[Work to be completed]: Each record that comes next should be output exactly; pictures do not belong in the copy.

**** Extracted data ****

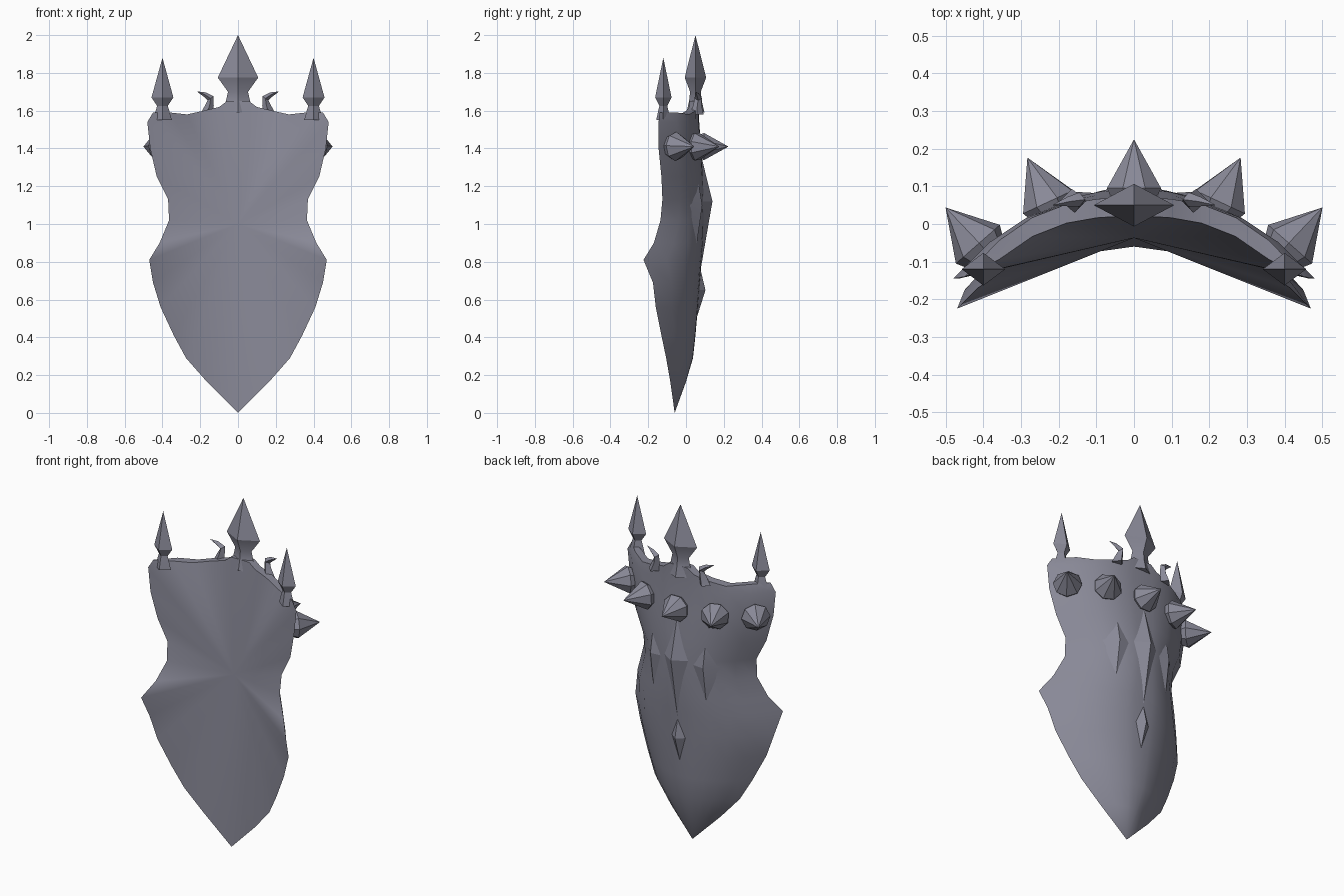
import bpy, bmesh, math
from mathutils import Vector

cube = bpy.data.objects.get("Cube")
if cube:
    bpy.data.objects.remove(cube, do_unlink=True)

steel = bpy.data.materials.new("grey_steel")
steel.use_nodes = True
COLOUR = (0.25, 0.25, 0.31, 1)
steel.diffuse_color = COLOUR
steel.node_tree.nodes["Principled BSDF"].inputs["Base Color"].default_value = COLOUR


def finish(bm, name, angle=40):
    """Turn a bmesh into a named, shaded object."""
    bmesh.ops.recalc_face_normals(bm, faces=bm.faces)
    mesh = bpy.data.meshes.new(name)
    bm.to_mesh(mesh)
    bm.free()
    mesh.materials.append(steel)
    obj = bpy.data.objects.new(name, mesh)
    bpy.context.collection.objects.link(obj)
    bpy.ops.object.select_all(action="DESELECT")
    obj.select_set(True)
    bpy.context.view_layer.objects.active = obj
    bpy.ops.object.shade_smooth_by_angle(angle=math.radians(angle))
    return obj


def spire(name, rings, sides, origin, axis=(0, 0, 1), flat=1.0, spin=0.0, angle=30):
    """Stack of (radius, height) rings closed by a point; flat squashes depth."""
    bm = bmesh.new()
    turn = Vector((0, 0, 1)).rotation_difference(Vector(axis).normalized())
    origin = Vector(origin)
    loops = []
    for r, h in rings[:-1]:
        loop = []
        for k in range(sides):
            a = math.tau * k / sides + spin
            loop.append(bm.verts.new(origin + turn @ Vector((r * math.cos(a), r * flat * math.sin(a), h))))
        loops.append(loop)
    tip = bm.verts.new(origin + turn @ Vector((0, 0, rings[-1][1])))
    bm.faces.new(loops[0])
    for k in range(sides):
        n = (k + 1) % sides
        for a, b in zip(loops, loops[1:]):
            bm.faces.new((a[k], a[n], b[n], b[k]))
        bm.faces.new((loops[-1][k], loops[-1][n], tip))
    return finish(bm, name, angle)


# Shield body rows: height, half width, edge depth, back centre depth
ROWS = [(0.165, 0.165, -0.083, 0.0), (0.29, 0.275, -0.105, 0.037), (0.41, 0.34, -0.13, 0.05),
        (0.56, 0.41, -0.16, 0.063), (0.69, 0.45, -0.175, 0.073), (0.81, 0.47, -0.225, 0.083),
        (0.9, 0.415, -0.17, 0.09), (1.02, 0.365, -0.135, 0.094), (1.13, 0.37, -0.125, 0.095),
        (1.25, 0.43, -0.13, 0.09), (1.4, 0.465, -0.145, 0.08), (1.54, 0.48, -0.145, 0.07),
        (1.59, 0.45, -0.14, 0.07)]
COLS = [0, 0.13, 0.22, 0.4, 0.6, 0.8, 1]
RIM = [1.65, 1.65, 1.62, 1.6, 1.58, 1.59, 1.59]
SIGNED = [(-u, z) for u, z in zip(COLS[:0:-1], RIM[:0:-1])] + list(zip(COLS, RIM))


def back_depth(x, z):
    """Depth of the bulging back surface at a given place."""
    z = max(ROWS[0][0], min(z, ROWS[-1][0]))
    for lo, hi in zip(ROWS, ROWS[1:]):
        if z <= hi[0]:
            t = (z - lo[0]) / (hi[0] - lo[0])
            w, e, c = (lo[i] + t * (hi[i] - lo[i]) for i in (1, 2, 3))
            return e + (c - e) * (1 - min(1, abs(x) / w) ** (1.9 + 0.5 * z))


bm = bmesh.new()
tip = bm.verts.new((0, -0.06, 0))
hub = bm.verts.new((0, -0.037, 1.0))
grid = []
for z, w, e, c in ROWS:
    top = z == ROWS[-1][0]
    grid.append([bm.verts.new((u * w, back_depth(u * w, z), rz if top else z)) for u, rz in SIGNED])
last = len(SIGNED) - 1
# back shell
for i in range(last):
    bm.faces.new((tip, grid[0][i], grid[0][i + 1]))
    for a, b in zip(grid, grid[1:]):
        bm.faces.new((a[i], a[i + 1], b[i + 1], b[i]))
# front rim and the top strip joining it to the back
crest = grid[-1]
rim = [crest[0]] + [bm.verts.new(v.co - Vector((0, 0.05, 0))) for v in crest[1:-1]] + [crest[-1]]
for i in range(last):
    bm.faces.new(dict.fromkeys((crest[i], crest[i + 1], rim[i + 1], rim[i])))
# front fan around the hub
border = [tip] + [r[0] for r in grid[:-1]] + rim + [r[-1] for r in reversed(grid[:-1])]
for a, b in zip(border, border[1:] + border[:1]):
    bm.faces.new((hub, a, b))
finish(bm, "shield_body", 45)


# Raised diamonds on the back
def diamond(name, x, low, mid, high, half, lift):
    bm = bmesh.new()
    peak = bm.verts.new((x, back_depth(x, mid) + lift, mid))
    ring = [bm.verts.new((px, back_depth(px, pz) - 0.002, pz))
            for px, pz in ((x, low), (x + half, mid), (x, high), (x - half, mid))]
    for a, b in zip(ring, ring[1:] + ring[:1]):
        bm.faces.new((peak, a, b))
    bm.faces.new(ring)
    finish(bm, name, 15)


diamond("centre_back_diamond", 0, 0.75, 1.12, 1.36, 0.08, 0.045)
diamond("lower_back_diamond", 0, 0.5, 0.65, 0.76, 0.045, 0.033)

# Back spikes
SPIKE = [(0.05, -0.04), (0.078, 0.015), (0, 0.145)]
spire("centre_back_spike", SPIKE, 8, (0, 0.08, 1.41), (0, 1, 0), spin=math.pi / 8)

# Crown finials
spire("centre_finial", [(0.09, -0.06), (0.064, 0.0), (0.053, 0.05), (0.107, 0.125), (0, 0.35)],
      4, (0, 0.05, 1.65), flat=0.53)

for side, word in ((1, "left"), (-1, "right")):
    diamond(word + "_back_diamond", side * 0.17, 0.88, 1.1, 1.22, 0.065, 0.025)
    spire(word + "_inner_back_spike", SPIKE, 8, (side * 0.222, 0.045, 1.41), (side * 0.42, 0.9, 0))
    spire(word + "_outer_back_spike", SPIKE, 8, (side * 0.405, -0.065, 1.41), (side * 0.66, 0.75, 0))
    spire(word + "_finial", [(0.05, -0.05), (0.036, 0.0), (0.028, 0.025), (0.058, 0.07), (0, 0.28)],
          4, (side * 0.4, -0.12, 1.6), flat=0.75)

    # hooked horn beside the centre finial: tapering curved sweep
    path = [(0.165, 0.058, 1.58, 0.035), (0.15, 0.06, 1.63, 0.022),
            (0.145, 0.065, 1.665, 0.019), (0.175, 0.06, 1.685, 0.013)]
    bm = bmesh.new()
    loops = []
    for i, (x, y, z, r) in enumerate(path):
        lean = math.radians((0, 10, -35, -65)[i])
        loops.append([bm.verts.new((side * (x + r * cx * math.cos(lean)), y + r * cy, z + r * cx * math.sin(lean)))
                      for cx, cy in ((1, 0), (0, 1), (-1, 0), (0, -1))])
    point = bm.verts.new((side * 0.218, 0.05, 1.702))
    bm.faces.new(loops[0])
    for k in range(4):
        n = (k + 1) % 4
        for a, b in zip(loops, loops[1:]):
            bm.faces.new((a[k], a[n], b[n], b[k]))
        bm.faces.new((loops[-1][k], loops[-1][n], point))
    finish(bm, word + "_horn", 30)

****

[Answer for this exercise]:
import bpy, bmesh, math
from mathutils import Vector

cube = bpy.data.objects.get("Cube")
if cube:
    bpy.data.objects.remove(cube, do_unlink=True)

steel = bpy.data.materials.new("grey_steel")
steel.use_nodes = True
COLOUR = (0.25, 0.25, 0.31, 1)
steel.diffuse_color = COLOUR
steel.node_tree.nodes["Principled BSDF"].inputs["Base Color"].default_value = COLOUR


def finish(bm, name, angle=40):
    """Turn a bmesh into a named, shaded object."""
    bmesh.ops.recalc_face_normals(bm, faces=bm.faces)
    mesh = bpy.data.meshes.new(name)
    bm.to_mesh(mesh)
    bm.free()
    mesh.materials.append(steel)
    obj = bpy.data.objects.new(name, mesh)
    bpy.context.collection.objects.link(obj)
    bpy.ops.object.select_all(action="DESELECT")
    obj.select_set(True)
    bpy.context.view_layer.objects.active = obj
    bpy.ops.object.shade_smooth_by_angle(angle=math.radians(angle))
    return obj


def spire(name, rings, sides, origin, axis=(0, 0, 1), flat=1.0, spin=0.0, angle=30):
    """Stack of (radius, height) rings closed by a point; flat squashes depth."""
    bm = bmesh.new()
    turn = Vector((0, 0, 1)).rotation_difference(Vector(axis).normalized())
    origin = Vector(origin)
    loops = []
    for r, h in rings[:-1]:
        loop = []
        for k in range(sides):
            a = math.tau * k / sides + spin
            loop.append(bm.verts.new(origin + turn @ Vector((r * math.cos(a), r * flat * math.sin(a), h))))
        loops.append(loop)
    tip = bm.verts.new(origin + turn @ Vector((0, 0, rings[-1][1])))
    bm.faces.new(loops[0])
    for k in range(sides):
        n = (k + 1) % sides
        for a, b in zip(loops, loops[1:]):
            bm.faces.new((a[k], a[n], b[n], b[k]))
        bm.faces.new((loops[-1][k], loops[-1][n], tip))
    return finish(bm, name, angle)


# Shield body rows: height, half width, edge depth, back centre depth
ROWS = [(0.165, 0.165, -0.083, 0.0), (0.29, 0.275, -0.105, 0.037), (0.41, 0.34, -0.13, 0.05),
        (0.56, 0.41, -0.16, 0.063), (0.69, 0.45, -0.175, 0.073), (0.81, 0.47, -0.225, 0.083),
        (0.9, 0.415, -0.17, 0.09), (1.02, 0.365, -0.135, 0.094), (1.13, 0.37, -0.125, 0.095),
        (1.25, 0.43, -0.13, 0.09), (1.4, 0.465, -0.145, 0.08), (1.54, 0.48, -0.145, 0.07),
        (1.59, 0.45, -0.14, 0.07)]
COLS = [0, 0.13, 0.22, 0.4, 0.6, 0.8, 1]
RIM = [1.65, 1.65, 1.62, 1.6, 1.58, 1.59, 1.59]
SIGNED = [(-u, z) for u, z in zip(COLS[:0:-1], RIM[:0:-1])] + list(zip(COLS, RIM))


def back_depth(x, z):
    """Depth of the bulging back surface at a given place."""
    z = max(ROWS[0][0], min(z, ROWS[-1][0]))
    for lo, hi in zip(ROWS, ROWS[1:]):
        if z <= hi[0]:
            t = (z - lo[0]) / (hi[0] - lo[0])
            w, e, c = (lo[i] + t * (hi[i] - lo[i]) for i in (1, 2, 3))
            return e + (c - e) * (1 - min(1, abs(x) / w) ** (1.9 + 0.5 * z))


bm = bmesh.new()
tip = bm.verts.new((0, -0.06, 0))
hub = bm.verts.new((0, -0.037, 1.0))
grid = []
for z, w, e, c in ROWS:
    top = z == ROWS[-1][0]
    grid.append([bm.verts.new((u * w, back_depth(u * w, z), rz if top else z)) for u, rz in SIGNED])
last = len(SIGNED) - 1
# back shell
for i in range(last):
    bm.faces.new((tip, grid[0][i], grid[0][i + 1]))
    for a, b in zip(grid, grid[1:]):
        bm.faces.new((a[i], a[i + 1], b[i + 1], b[i]))
# front rim and the top strip joining it to the back
crest = grid[-1]
rim = [crest[0]] + [bm.verts.new(v.co - Vector((0, 0.05, 0))) for v in crest[1:-1]] + [crest[-1]]
for i in range(last):
    bm.faces.new(dict.fromkeys((crest[i], crest[i + 1], rim[i + 1], rim[i])))
# front fan around the hub
border = [tip] + [r[0] for r in grid[:-1]] + rim + [r[-1] for r in reversed(grid[:-1])]
for a, b in zip(border, border[1:] + border[:1]):
    bm.faces.new((hub, a, b))
finish(bm, "shield_body", 45)


# Raised diamonds on the back
def diamond(name, x, low, mid, high, half, lift):
    bm = bmesh.new()
    peak = bm.verts.new((x, back_depth(x, mid) + lift, mid))
    ring = [bm.verts.new((px, back_depth(px, pz) - 0.002, pz))
            for px, pz in ((x, low), (x + half, mid), (x, high), (x - half, mid))]
    for a, b in zip(ring, ring[1:] + ring[:1]):
        bm.faces.new((peak, a, b))
    bm.faces.new(ring)
    finish(bm, name, 15)


diamond("centre_back_diamond", 0, 0.75, 1.12, 1.36, 0.08, 0.045)
diamond("lower_back_diamond", 0, 0.5, 0.65, 0.76, 0.045, 0.033)

# Back spikes
SPIKE = [(0.05, -0.04), (0.078, 0.015), (0, 0.145)]
spire("centre_back_spike", SPIKE, 8, (0, 0.08, 1.41), (0, 1, 0), spin=math.pi / 8)

# Crown finials
spire("centre_finial", [(0.09, -0.06), (0.064, 0.0), (0.053, 0.05), (0.107, 0.125), (0, 0.35)],
      4, (0, 0.05, 1.65), flat=0.53)

for side, word in ((1, "left"), (-1, "right")):
    diamond(word + "_back_diamond", side * 0.17, 0.88, 1.1, 1.22, 0.065, 0.025)
    spire(word + "_inner_back_spike", SPIKE, 8, (side * 0.222, 0.045, 1.41), (side * 0.42, 0.9, 0))
    spire(word + "_outer_back_spike", SPIKE, 8, (side * 0.405, -0.065, 1.41), (side * 0.66, 0.75, 0))
    spire(word + "_finial", [(0.05, -0.05), (0.036, 0.0), (0.028, 0.025), (0.058, 0.07), (0, 0.28)],
          4, (side * 0.4, -0.12, 1.6), flat=0.75)

    # hooked horn beside the centre finial: tapering curved sweep
    path = [(0.165, 0.058, 1.58, 0.035), (0.15, 0.06, 1.63, 0.022),
            (0.145, 0.065, 1.665, 0.019), (0.175, 0.06, 1.685, 0.013)]
    bm = bmesh.new()
    loops = []
    for i, (x, y, z, r) in enumerate(path):
        lean = math.radians((0, 10, -35, -65)[i])
        loops.append([bm.verts.new((side * (x + r * cx * math.cos(lean)), y + r * cy, z + r * cx * math.sin(lean)))
                      for cx, cy in ((1, 0), (0, 1), (-1, 0), (0, -1))])
    point = bm.verts.new((side * 0.218, 0.05, 1.702))
    bm.faces.new(loops[0])
    for k in range(4):
        n = (k + 1) % 4
        for a, b in zip(loops, loops[1:]):
            bm.faces.new((a[k], a[n], b[n], b[k]))
        bm.faces.new((loops[-1][k], loops[-1][n], point))
    finish(bm, word + "_horn", 30)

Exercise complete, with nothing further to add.